Be curious and start cracking the code of long term wellness by caring for your own personal machine. That is the one that will carry you to the grave. You live with yourself 365 days of the year and you only see your healthcare practitioner 1-2 a year.
How are they going to know everything about you?
How to Cure Sugar Addiction
America lags far behind the rest of the world in addressing this problem. Why do we not take the obesity crisis caused by sugar addiction seriously?
It is not mean to think about consequence, creating a system that induces accountability may get a foot hold on the problem. Implementation of plans that include taxing soda, banning junk food television advertising, and eliminating processed foods, junk food and sugar-sweetened beverages from schools are a few places that would have great impact.
More than 15 countries have targeted sugar-sweetened beverages by taxing them — a strategy that’s proven successful.
What if we revamped food labeling to make it clear if a food is good, should be consumed with caution, or is bad for you?
Most of us never read labels and for all we know we could be consuming arsenic. It is said that man perishes for lack of knowledge. Many of our nutritional issues are a lack of education.
In the United States, even someone with a Ph.D. in nutrition has trouble deciphering food labels. How can the average person be expected to know?
Sugar is as much as eight times more addictive than cocaine.
Recent and mounting scientific evidence clearly proves that sugar and flour, which raises blood sugar even more than table sugar, is biologically addictive. Breaking a sugar addiction is harder to break than an addiction to crack cocaine.
After all you have to eat every day, but if you stay away from the drug, you never have to go back. In fact, sugar is as much as eight times more addictive than cocaine.
The average American consumes about 152 pounds of sugar and 146 pounds of flour a year.
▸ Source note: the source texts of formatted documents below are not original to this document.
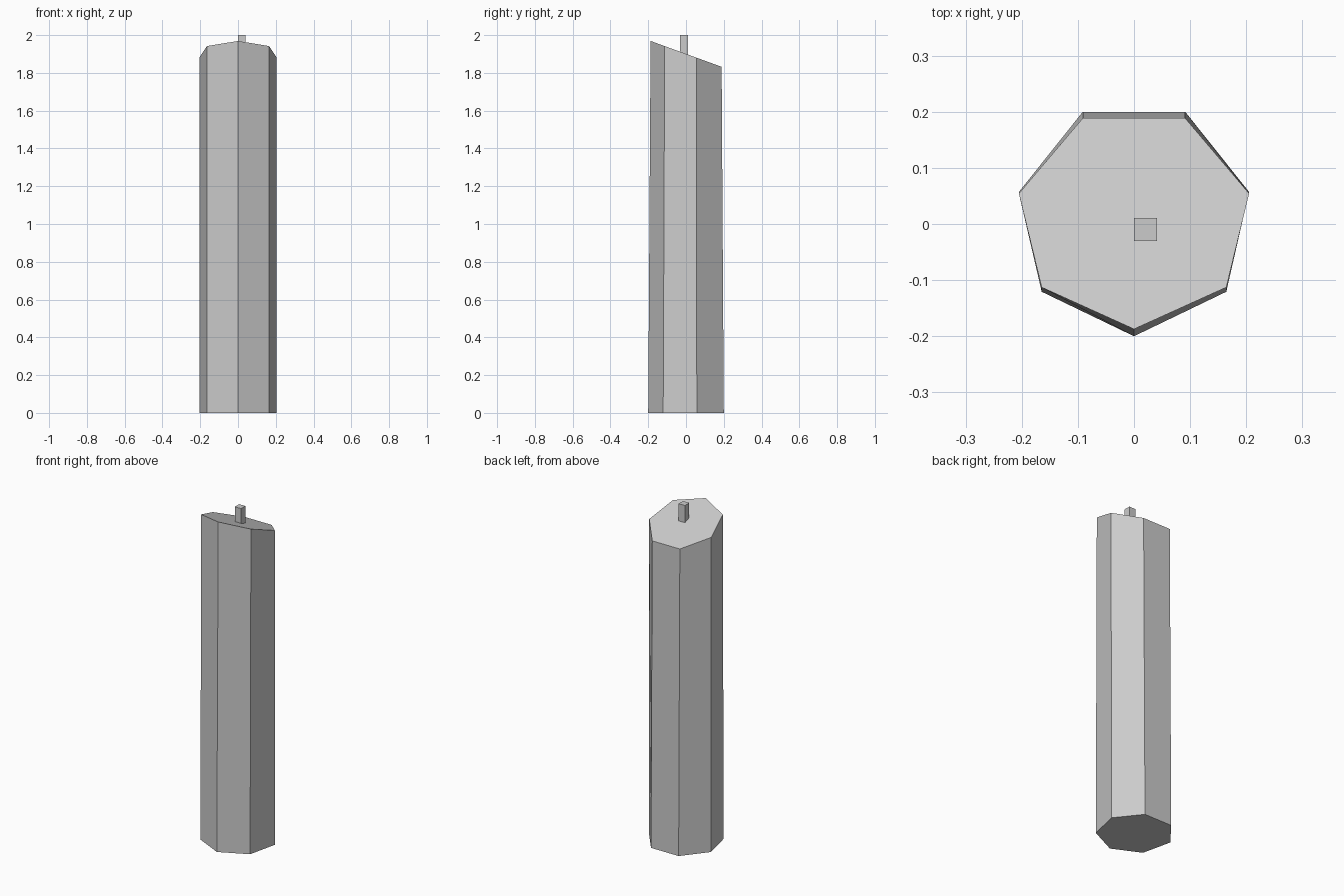
import bpy, bmesh
from math import pi, radians
from mathutils import Matrix, Vector

if "Cube" in bpy.data.objects:
    bpy.data.objects.remove(bpy.data.objects["Cube"], do_unlink=True)

grey = bpy.data.materials.new("light_grey")
grey.use_nodes = True
color = (0.6, 0.6, 0.6, 1)
grey.diffuse_color = color
grey.node_tree.nodes["Principled BSDF"].inputs["Base Color"].default_value = color


def add_object(name, bm):
    mesh = bpy.data.meshes.new(name)
    bm.to_mesh(mesh)
    bm.free()
    mesh.materials.append(grey)
    obj = bpy.data.objects.new(name, mesh)
    bpy.context.collection.objects.link(obj)
    return obj


# Seven-sided column with one corner at the front and a tilted top face
radius, height, offset = 0.2104, 1.897, 0.0104
bm = bmesh.new()
bmesh.ops.create_cone(bm, cap_ends=True, segments=7, radius1=radius,
                      radius2=radius, depth=height)
first = bm.verts[:][0].co
turn = Vector((first.x, first.y)).angle_signed(Vector((0, -1)))
bmesh.ops.rotate(bm, verts=bm.verts, matrix=Matrix.Rotation(-turn, 3, "Z"))
bmesh.ops.translate(bm, verts=bm.verts, vec=(0, offset, height / 2))
pivot = Vector((0, offset, height))
top = [v for v in bm.verts if v.co.z > height / 2]
bmesh.ops.rotate(bm, verts=top, cent=pivot,
                 matrix=Matrix.Rotation(radians(-20), 3, "X"))
add_object("column", bm)

# Small square peg standing on the tilted top
bm = bmesh.new()
bmesh.ops.create_cube(bm, size=1)
bmesh.ops.scale(bm, verts=bm.verts, vec=(0.041, 0.041, 0.12))
bmesh.ops.translate(bm, verts=bm.verts, vec=(0.0205, -0.01, 1.94))
add_object("peg", bm)
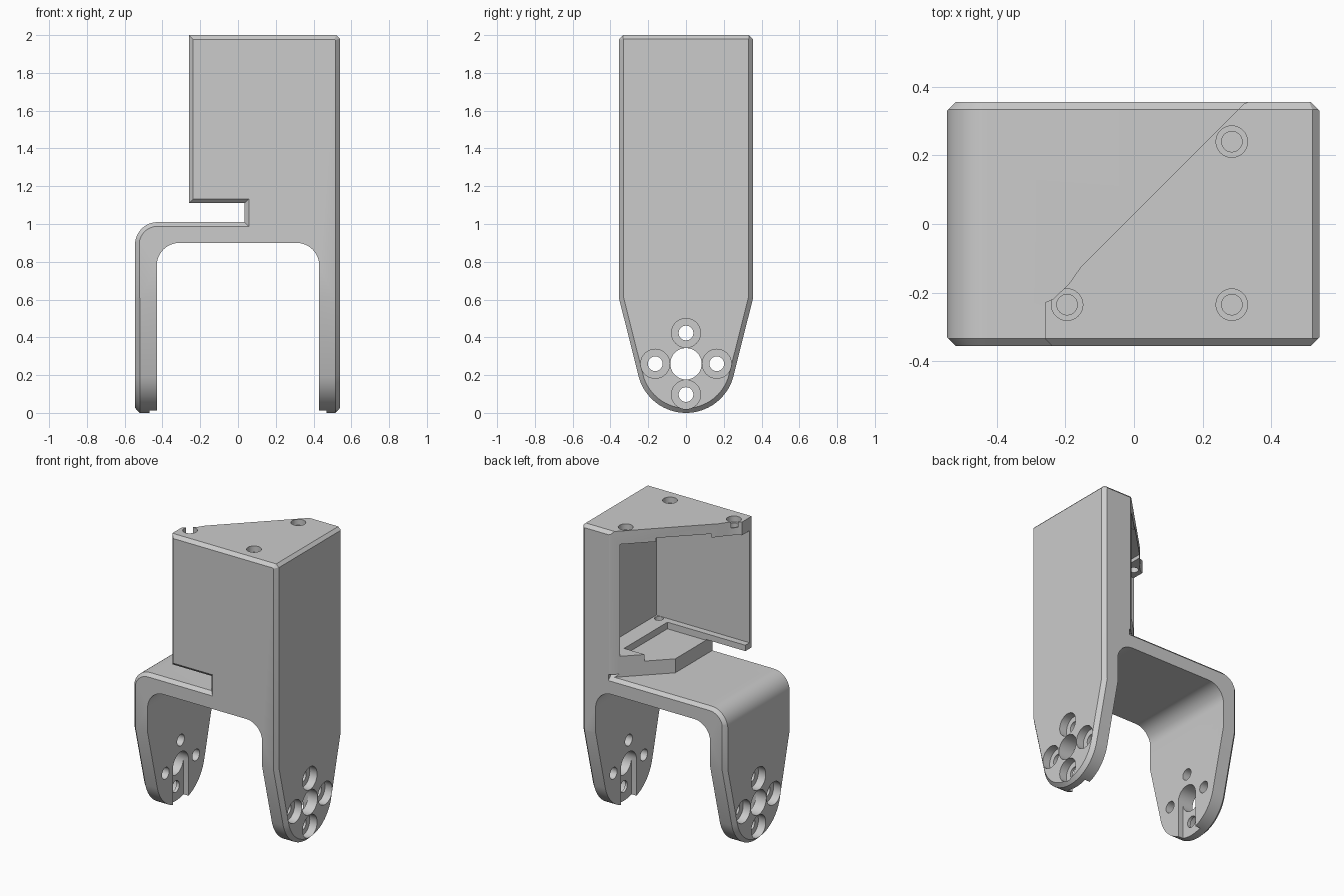
import bpy, bmesh
from math import cos, sin, pi, radians
from mathutils import Vector

if "Cube" in bpy.data.objects:
    bpy.data.objects.remove(bpy.data.objects["Cube"])


def inset(pts, d):
    """Mitred inward offset of a counter-clockwise outline."""
    out = []
    for i, p in enumerate(pts):
        p, a, b = Vector(p), Vector(pts[i - 1]), Vector(pts[(i + 1) % len(pts)])
        e1, e2 = (p - a).normalized(), (b - p).normalized()
        n1, n2 = Vector((-e1.y, e1.x)), Vector((-e2.y, e2.x))
        out.append(tuple(p + (n1 + n2) * d / (1 + n1.dot(n2))))
    return out


def prism(name, pts, axis, lo, hi, chamfer=0):
    """Extrude an outline along an axis, optionally chamfering both ends."""
    place = {'x': lambda u, v, h: (h, u, v),
             'y': lambda u, v, h: (u, h, v),
             'z': lambda u, v, h: (u, v, h)}[axis]
    if chamfer:
        small = inset(pts, chamfer)
        layers = [(small, lo), (pts, lo + chamfer), (pts, hi - chamfer), (small, hi)]
    else:
        layers = [(pts, lo), (pts, hi)]
    bm = bmesh.new()
    rings = [[bm.verts.new(place(u, v, h)) for u, v in ring] for ring, h in layers]
    n = len(pts)
    for r, s in zip(rings, rings[1:]):
        for i in range(n):
            j = (i + 1) % n
            bm.faces.new((r[i], r[j], s[j], s[i]))
    bm.faces.new(rings[0])
    bm.faces.new(rings[-1])
    bmesh.ops.recalc_face_normals(bm, faces=bm.faces)
    mesh = bpy.data.meshes.new(name)
    bm.to_mesh(mesh)
    bm.free()
    ob = bpy.data.objects.new(name, mesh)
    bpy.context.collection.objects.link(ob)
    return ob


def arc(cx, cy, r, a0, a1, n=12):
    return [(cx + r * cos(radians(a0 + (a1 - a0) * i / n)),
             cy + r * sin(radians(a0 + (a1 - a0) * i / n))) for i in range(n + 1)]


def circle(cx, cy, r, n=40):
    return [(cx + r * cos(2 * pi * i / n), cy + r * sin(2 * pi * i / n)) for i in range(n)]


def rect(u0, v0, u1, v1):
    return [(u0, v0), (u1, v0), (u1, v1), (u0, v1)]


def boolean(target, tool, op='DIFFERENCE'):
    tool.hide_render = True
    m = target.modifiers.new("cut", 'BOOLEAN')
    m.operation, m.solver, m.object = op, 'EXACT', tool
    bpy.context.view_layer.objects.active = target
    bpy.ops.object.modifier_apply(modifier=m.name)
    bpy.data.objects.remove(tool)


# front silhouette: fork envelope, slot and tower
front = [(-.5455, -.1), (.56, -.1), (.56, 1.96), (.52, 2), (-.26, 2), (-.26, 1.11),
         (.035, 1.11), (.035, 1.01)] + arc(-.4255, .89, .12, 90, 180)
bracket = prism("servo_bracket", front, 'y', -.355, .355, .022)

# side silhouette: tapered arms with round ends
side = [(.3555, .61), (.3555, 2.1), (-.3555, 2.1), (-.3555, .61)] + \
    arc(0, .26, .26, 195.5, 344.5, 32)
boolean(bracket, prism("side_limit", side, 'x', -.545, .54, .025), 'INTERSECT')

# fork opening with filleted corners
gap = [(-.43, -.2), (.43, -.2)] + arc(.31, .78, .12, 0, 90) + arc(-.31, .78, .12, 90, 180)
boolean(bracket, prism("fork_gap", gap, 'y', -1, 1))

# diagonal back of the tower
plan = [(-.7, .5), (-.7, -.225), (-.262, -.23), (-.235, -.218), (-.19, -.175),
        (-.155, -.125), (.32, .35), (.335, .357), (.335, .5)]
boolean(bracket, prism("diagonal_cut", plan, 'z', 1.01, 2.2))
boolean(bracket, prism("rear_chamfer", [(.313, 1.03), (.375, .968), (.375, 1.03)],
                       'x', .036, .335))

# tower cavity and its floor and ceiling recesses
boolean(bracket, prism("cavity", rect(-.6, -.31, .44, .31), 'z', 1.15, 1.91))
boolean(bracket, prism("floor_recess", rect(-.6, -.265, .325, .2), 'z', 1.105, 1.3))
boolean(bracket, prism("ceiling_recess", rect(-.125, -.265, .325, .15), 'z', 1.8, 1.935))

# screw holes in the top plate
for x, y in ((.285, .24), (.285, -.235), (-.195, -.235)):
    boolean(bracket, prism("screw_hole", circle(x, y, .03, 24), 'z', 1.85, 2.1))
    boolean(bracket, prism("screw_head", circle(x, y, .046, 32), 'z', 1.96, 2.1))
boolean(bracket, prism("floor_hole", circle(.4, -.28, .028, 24), 'z', .8, 1.3))

# horn slots on the inner arm faces, axle bore and bolt circle
boolean(bracket, prism("horn_slot", rect(-.083, -.2, .083, .26), 'x', -.468, .468))
boolean(bracket, prism("axle_bore", circle(0, .26, .083), 'x', -1, 1))
for k in range(4):
    y, z = .163 * cos(k * pi / 2), .26 + .163 * sin(k * pi / 2)
    boolean(bracket, prism("bolt_hole", circle(y, z, .039, 24), 'x', -1, 1))
    for lo, hi in ((-.7, -.49), (.485, .7)):
        boolean(bracket, prism("bolt_head", circle(y, z, .077), 'x', lo, hi))

bpy.ops.object.select_all(action='DESELECT')
bracket.select_set(True)
bpy.context.view_layer.objects.active = bracket
bpy.ops.object.shade_smooth_by_angle(angle=radians(20))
It’s imperative that we revamp our outdated and dangerous dietary guidelines.
We need clear strategies and medical programs to help people understand and address the health risks and addictive nature of sugar and refined carbohydrates.
Start by educating yourself.
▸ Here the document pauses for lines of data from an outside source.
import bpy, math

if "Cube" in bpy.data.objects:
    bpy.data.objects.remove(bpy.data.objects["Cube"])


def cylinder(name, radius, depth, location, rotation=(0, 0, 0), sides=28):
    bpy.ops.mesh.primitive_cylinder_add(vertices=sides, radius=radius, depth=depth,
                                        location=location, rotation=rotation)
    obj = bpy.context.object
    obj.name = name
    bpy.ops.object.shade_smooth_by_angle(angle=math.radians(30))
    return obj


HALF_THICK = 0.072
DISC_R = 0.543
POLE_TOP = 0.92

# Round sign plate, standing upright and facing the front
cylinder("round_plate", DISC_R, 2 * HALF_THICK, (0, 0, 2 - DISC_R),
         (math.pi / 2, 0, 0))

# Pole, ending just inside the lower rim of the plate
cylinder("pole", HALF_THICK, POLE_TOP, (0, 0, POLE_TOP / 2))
Ask your health care provider, read up on the glycemic index, and get to know how sugar and insulin are either friend or foe. Don’t be one that is in the dark and allowing your own health to go down the tubes for lack of knowledge or because of an addictive stronghold.